The assumption that scamming and rorting is endemic predisposes the authorities to engage in a cynical trade off. In return for providing welfare that’s totally incommensurate with people’s needs or the nation’s economic capacity, there’s a certain inbuilt tolerance of malfeasance and propensity to turn a blind eye to egregious abuses such as this. Consider the alternative; crack down and prosecute with the full force of the law, then watch as the proverbial chickens come home to roost and they’re forced to contend with the resultant desperation only just being kept at bay.

-1 ( +0 / -1 )

This is a REALLY common story here.

This is an incredibly rare crime in Japan. Out of all the tens of millions of pensions being paid, there may be only a handful of such cases per year.

6 ( +11 / -5 )

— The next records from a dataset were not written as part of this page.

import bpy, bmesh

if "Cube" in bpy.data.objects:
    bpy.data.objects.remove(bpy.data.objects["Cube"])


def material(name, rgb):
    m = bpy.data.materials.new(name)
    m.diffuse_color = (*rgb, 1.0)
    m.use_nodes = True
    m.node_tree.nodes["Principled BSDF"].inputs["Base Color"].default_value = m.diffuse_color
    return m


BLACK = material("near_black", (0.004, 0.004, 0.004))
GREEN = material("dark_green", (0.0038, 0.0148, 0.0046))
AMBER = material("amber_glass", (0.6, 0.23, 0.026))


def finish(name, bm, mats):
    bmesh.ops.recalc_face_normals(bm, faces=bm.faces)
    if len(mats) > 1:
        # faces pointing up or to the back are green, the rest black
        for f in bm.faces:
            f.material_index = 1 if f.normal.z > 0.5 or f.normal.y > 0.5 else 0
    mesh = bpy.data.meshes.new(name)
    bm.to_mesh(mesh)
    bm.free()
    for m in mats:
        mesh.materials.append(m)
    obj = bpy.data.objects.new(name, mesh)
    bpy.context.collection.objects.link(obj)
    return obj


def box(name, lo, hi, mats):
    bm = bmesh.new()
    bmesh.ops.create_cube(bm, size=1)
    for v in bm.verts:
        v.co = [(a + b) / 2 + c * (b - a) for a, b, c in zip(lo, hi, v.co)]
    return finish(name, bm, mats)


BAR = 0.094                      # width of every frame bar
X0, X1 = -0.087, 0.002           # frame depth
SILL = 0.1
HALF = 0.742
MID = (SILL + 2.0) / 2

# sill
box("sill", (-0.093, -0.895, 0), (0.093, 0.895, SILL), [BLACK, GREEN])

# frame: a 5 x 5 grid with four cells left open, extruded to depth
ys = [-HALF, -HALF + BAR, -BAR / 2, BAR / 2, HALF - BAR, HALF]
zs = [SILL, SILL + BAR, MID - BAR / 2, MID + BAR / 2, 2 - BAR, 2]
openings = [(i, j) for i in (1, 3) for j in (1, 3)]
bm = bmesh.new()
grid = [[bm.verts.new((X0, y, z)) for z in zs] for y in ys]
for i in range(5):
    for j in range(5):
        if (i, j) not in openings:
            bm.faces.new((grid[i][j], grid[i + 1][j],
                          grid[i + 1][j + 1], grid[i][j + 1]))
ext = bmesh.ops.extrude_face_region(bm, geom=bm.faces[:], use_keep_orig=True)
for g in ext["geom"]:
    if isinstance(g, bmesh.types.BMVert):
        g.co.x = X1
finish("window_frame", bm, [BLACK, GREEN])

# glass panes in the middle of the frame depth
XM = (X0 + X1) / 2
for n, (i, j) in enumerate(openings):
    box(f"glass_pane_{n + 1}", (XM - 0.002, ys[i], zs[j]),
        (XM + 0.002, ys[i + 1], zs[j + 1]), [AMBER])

Ultimately, as others have said, this is most likely not very common in Japan... but! How old now is the average "hikkikomori" and how old on average are their parents? It is estimated that there may be as many as 10 million hikki's in Japan... and their average age is now getting to the 50's, putting their parents at 70 to 80. Going forward this trend may increase.

-2 ( +2 / -4 )

The smell though - how did he manage to keep it contained and, assuming the parents lived there their entire lives, how did the neighbors fall for the lie of them having moved to live with another one of their kids? Also, are there no welfare or well-being checks conducted on those receiving pension? Sounds like the system is broken.

2 ( +2 / -0 )

Semantics Strangerland. You know what I mean. It is more common than any other nation I know of.

I think you probably have never fact checked that even the tiniest little bit. I would bet you just said that without any clue whatsoever how much it differs between Japan and other countries.

And whichever way you cut it, it is NOT common.

-2 ( +1 / -3 )

Pension is around ¥65000 a month.

That is correct. There are a lot of pensioners struggling to live. Even the other pension scheme pays measly. 150 000 yen a month and some struggle on it. Shocking what he did to make ends meet.

1 ( +1 / -0 )

They waited 10 years?

the ward office contacted police to report that the elderly couple had not been heard from in a long time

1 ( +1 / -0 )

Login to leave a comment

Facebook users

Use your Facebook account to login or register with JapanToday. By doing so, you will also receive an email inviting you to receive our news alerts.

Facebook Connect

Login with your JapanToday account

User registration

Articles, Offers & Useful Resources

A mix of what's trending on our other sites